As Pike explains, none of the camera brands are perfect, but some are far less perfect than others. While Sigma falls to the bottom, it faced a similar criticism that other brands without a dedicated cinema unit did, and that’s that these companies (Nikon, Sigma, and Fujifilm) have no reason not to build a “balls to the wall” cinema camera since they won’t be cannibalizing any other product line.
It’s a worry I frequently heard when I worked at Canon, and one that Pike repeats in this video. Making a DSLR awesome at video had the serious potential to take away from the cinema line. To that end, while Canon’s mirrorless R models shoot awesome video, there’s always overheating to contend with, and then there’s that 30-minute time limit for clips, which make shooting things such as long events a non-starter.

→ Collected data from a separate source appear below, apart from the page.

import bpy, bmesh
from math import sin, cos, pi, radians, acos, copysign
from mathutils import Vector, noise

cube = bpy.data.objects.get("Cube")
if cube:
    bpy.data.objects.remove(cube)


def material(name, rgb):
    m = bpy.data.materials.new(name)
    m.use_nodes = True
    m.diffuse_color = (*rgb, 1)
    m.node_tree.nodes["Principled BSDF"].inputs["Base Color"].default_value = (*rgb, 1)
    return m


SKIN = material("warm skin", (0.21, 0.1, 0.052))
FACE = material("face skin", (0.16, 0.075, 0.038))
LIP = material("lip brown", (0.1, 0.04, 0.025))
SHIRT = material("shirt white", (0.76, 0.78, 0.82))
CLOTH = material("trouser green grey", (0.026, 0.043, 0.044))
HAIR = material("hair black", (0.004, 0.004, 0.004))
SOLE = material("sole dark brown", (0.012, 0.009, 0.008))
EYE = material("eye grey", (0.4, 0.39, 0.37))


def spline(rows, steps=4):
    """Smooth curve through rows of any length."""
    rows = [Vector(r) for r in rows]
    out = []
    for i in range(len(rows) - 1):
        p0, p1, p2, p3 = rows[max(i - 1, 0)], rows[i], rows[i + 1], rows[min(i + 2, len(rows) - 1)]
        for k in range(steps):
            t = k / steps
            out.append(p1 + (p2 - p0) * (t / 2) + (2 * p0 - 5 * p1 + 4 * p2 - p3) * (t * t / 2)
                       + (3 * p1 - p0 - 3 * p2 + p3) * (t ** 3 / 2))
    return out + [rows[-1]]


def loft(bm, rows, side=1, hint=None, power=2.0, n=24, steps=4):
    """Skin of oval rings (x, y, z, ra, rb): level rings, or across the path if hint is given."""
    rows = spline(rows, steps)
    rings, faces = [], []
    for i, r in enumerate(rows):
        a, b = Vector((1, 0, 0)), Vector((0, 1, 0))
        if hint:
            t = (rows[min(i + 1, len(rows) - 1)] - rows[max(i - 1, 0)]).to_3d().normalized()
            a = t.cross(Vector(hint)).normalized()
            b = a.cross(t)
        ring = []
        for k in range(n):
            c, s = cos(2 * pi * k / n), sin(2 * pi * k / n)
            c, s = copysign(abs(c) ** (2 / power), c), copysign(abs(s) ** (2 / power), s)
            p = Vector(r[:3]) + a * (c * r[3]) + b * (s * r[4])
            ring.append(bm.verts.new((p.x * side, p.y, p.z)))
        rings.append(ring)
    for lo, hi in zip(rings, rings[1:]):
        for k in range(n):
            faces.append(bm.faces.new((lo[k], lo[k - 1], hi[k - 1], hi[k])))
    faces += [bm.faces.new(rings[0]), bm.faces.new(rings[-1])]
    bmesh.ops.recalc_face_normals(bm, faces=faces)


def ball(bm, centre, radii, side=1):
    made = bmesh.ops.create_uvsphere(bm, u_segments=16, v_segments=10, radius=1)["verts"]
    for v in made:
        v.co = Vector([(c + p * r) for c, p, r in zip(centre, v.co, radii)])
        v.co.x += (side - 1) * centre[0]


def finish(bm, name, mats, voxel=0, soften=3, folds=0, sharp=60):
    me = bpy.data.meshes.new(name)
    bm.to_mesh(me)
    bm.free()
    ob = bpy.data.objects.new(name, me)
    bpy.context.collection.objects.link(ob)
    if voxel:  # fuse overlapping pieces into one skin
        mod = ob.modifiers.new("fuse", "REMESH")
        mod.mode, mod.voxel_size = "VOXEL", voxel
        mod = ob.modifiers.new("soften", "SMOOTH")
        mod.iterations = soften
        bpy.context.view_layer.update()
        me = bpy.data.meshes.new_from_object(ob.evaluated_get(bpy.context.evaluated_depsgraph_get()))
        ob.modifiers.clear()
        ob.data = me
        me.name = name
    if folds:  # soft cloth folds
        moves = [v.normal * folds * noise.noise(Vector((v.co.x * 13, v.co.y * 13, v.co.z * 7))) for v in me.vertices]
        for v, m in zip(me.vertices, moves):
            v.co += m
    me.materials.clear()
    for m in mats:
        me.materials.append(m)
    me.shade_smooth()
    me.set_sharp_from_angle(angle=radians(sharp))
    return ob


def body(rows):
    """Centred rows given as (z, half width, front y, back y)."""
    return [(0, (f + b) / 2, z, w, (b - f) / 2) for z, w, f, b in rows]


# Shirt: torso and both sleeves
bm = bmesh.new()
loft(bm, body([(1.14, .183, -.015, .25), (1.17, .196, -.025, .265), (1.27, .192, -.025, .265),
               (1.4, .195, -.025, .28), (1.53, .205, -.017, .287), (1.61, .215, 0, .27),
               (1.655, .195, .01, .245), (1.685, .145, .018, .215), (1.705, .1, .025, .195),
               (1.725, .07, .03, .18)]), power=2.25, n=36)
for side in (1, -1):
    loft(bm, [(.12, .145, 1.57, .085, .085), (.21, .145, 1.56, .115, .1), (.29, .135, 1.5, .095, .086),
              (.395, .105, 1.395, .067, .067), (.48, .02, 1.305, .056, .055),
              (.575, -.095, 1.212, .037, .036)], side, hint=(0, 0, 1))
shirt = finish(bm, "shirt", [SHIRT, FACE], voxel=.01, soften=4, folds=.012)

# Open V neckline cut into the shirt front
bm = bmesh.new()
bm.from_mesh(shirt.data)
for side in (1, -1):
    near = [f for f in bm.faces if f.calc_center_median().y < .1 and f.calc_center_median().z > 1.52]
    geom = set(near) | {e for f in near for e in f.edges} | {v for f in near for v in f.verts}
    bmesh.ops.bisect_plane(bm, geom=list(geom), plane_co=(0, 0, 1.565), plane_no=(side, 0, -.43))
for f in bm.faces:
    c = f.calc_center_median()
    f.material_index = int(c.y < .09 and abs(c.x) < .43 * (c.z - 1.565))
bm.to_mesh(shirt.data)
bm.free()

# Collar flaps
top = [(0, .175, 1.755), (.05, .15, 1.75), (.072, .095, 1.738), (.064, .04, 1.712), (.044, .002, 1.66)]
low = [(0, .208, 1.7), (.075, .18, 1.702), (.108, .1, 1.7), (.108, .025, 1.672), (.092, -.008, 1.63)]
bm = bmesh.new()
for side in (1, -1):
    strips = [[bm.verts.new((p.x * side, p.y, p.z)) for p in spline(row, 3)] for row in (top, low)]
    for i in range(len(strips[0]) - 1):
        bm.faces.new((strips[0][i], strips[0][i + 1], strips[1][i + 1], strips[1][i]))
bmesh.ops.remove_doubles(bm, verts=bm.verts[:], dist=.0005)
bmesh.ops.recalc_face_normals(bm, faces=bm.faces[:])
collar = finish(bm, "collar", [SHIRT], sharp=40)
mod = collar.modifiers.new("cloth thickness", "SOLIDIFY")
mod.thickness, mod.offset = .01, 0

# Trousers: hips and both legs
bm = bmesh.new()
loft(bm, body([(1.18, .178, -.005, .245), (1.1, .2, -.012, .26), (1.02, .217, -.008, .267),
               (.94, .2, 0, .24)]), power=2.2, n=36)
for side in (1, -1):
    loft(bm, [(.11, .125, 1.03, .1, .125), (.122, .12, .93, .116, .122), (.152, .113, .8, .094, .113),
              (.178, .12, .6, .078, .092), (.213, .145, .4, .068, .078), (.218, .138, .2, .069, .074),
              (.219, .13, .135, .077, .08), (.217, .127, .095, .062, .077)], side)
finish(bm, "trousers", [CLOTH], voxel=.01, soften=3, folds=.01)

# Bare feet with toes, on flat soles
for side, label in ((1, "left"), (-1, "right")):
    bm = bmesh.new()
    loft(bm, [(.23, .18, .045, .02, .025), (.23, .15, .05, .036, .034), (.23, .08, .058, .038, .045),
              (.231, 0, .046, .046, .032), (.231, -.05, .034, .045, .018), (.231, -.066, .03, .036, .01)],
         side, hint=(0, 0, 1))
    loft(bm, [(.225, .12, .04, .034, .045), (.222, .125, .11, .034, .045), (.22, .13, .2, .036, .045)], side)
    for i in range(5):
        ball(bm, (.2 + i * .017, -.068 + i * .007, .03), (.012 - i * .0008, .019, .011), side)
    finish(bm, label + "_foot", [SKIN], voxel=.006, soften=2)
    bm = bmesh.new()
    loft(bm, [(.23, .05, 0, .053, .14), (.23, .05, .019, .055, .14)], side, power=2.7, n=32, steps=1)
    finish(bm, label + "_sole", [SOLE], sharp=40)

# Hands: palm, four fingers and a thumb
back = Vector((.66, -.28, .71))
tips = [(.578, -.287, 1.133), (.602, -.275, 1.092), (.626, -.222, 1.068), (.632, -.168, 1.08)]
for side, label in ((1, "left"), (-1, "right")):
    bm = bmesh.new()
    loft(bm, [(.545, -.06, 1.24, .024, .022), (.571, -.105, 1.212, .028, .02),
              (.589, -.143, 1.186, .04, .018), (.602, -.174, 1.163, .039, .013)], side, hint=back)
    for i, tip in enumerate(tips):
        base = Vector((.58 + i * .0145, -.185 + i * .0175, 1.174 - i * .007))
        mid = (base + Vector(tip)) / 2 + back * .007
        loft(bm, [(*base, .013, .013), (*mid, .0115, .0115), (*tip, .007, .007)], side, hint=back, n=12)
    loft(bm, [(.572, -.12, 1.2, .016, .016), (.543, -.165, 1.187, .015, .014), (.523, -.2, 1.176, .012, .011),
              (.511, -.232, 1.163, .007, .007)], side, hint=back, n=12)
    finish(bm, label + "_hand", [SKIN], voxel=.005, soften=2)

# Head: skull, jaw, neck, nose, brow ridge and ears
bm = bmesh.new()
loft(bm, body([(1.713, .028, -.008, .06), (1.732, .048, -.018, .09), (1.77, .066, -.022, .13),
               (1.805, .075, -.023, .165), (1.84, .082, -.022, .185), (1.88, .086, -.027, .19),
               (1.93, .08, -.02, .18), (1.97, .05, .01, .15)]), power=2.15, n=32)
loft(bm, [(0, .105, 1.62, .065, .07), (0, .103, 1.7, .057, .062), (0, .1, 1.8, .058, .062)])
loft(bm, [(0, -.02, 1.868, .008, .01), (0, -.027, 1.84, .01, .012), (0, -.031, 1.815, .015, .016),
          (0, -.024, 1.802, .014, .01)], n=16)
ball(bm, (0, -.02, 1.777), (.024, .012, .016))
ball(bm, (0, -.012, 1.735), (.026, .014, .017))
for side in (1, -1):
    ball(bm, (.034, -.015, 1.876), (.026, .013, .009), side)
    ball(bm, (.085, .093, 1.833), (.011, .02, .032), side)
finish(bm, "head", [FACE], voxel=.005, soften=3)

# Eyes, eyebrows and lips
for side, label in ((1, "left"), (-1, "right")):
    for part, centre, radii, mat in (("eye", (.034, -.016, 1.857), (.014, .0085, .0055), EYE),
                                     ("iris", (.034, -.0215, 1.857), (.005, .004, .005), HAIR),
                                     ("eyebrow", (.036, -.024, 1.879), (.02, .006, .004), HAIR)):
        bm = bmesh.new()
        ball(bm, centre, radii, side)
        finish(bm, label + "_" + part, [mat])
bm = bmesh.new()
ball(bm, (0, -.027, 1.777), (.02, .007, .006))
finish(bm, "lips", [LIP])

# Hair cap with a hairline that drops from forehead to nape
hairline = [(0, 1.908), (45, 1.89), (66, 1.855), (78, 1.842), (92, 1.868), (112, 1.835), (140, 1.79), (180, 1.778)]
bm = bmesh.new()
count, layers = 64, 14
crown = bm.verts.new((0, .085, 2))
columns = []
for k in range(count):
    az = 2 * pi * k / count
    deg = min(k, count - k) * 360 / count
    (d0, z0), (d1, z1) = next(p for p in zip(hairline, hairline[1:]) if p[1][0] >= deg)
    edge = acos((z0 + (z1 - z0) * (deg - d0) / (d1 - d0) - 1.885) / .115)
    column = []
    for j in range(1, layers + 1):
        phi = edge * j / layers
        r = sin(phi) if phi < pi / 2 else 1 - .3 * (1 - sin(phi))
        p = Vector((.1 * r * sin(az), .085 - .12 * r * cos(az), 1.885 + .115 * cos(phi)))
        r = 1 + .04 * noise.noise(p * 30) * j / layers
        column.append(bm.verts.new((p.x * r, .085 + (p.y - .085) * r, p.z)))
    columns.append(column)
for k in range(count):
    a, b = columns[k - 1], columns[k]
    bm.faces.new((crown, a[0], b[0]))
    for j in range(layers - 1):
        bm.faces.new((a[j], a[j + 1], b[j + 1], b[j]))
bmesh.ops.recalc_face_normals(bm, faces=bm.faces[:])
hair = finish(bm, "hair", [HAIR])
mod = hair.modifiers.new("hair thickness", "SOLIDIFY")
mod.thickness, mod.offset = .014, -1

While that might be the case for a very small segment of the professional video market, it’s largely baloney. As Pike points out, form-factor is everything. It’s what holds down Blackmagic, in his opinion, and it’s also why a Canon DSLR or mirrorless, even if it had the same image quality a dedicated cinema camera, wouldn’t be playing in the same space. Anyone who’s spent a minute with even the most basic of Cinema EOS cameras, such as the C100 Mark II, can attest that the controls are much better placed on that camera for shooting video than something like the EOS R5, and that likewise, a cinema camera’s going to have much better audio capabilities than a single miniplug connection that’s often found on SLR-style bodies.
One interesting point that Pike makes is about Panasonic, in that the only thing holding that company back is autofocus. I’ve often found myself feeling like the video quality out of my $700 Lumix G85 beats my more expensive cameras from other brands, but even my GH-series cameras always had terrible autofocus when it came to video. The contrast-based system would “flutter” until it locked focus on something, and then wouldn’t track very well at that. And that was years ago. Pike’s still talking about this on the current Panasonic camera.
Where do your favorite camera brands fall on the list? Do you agree or disagree with Pike’s rankings? Leave your thoughts in the comments below.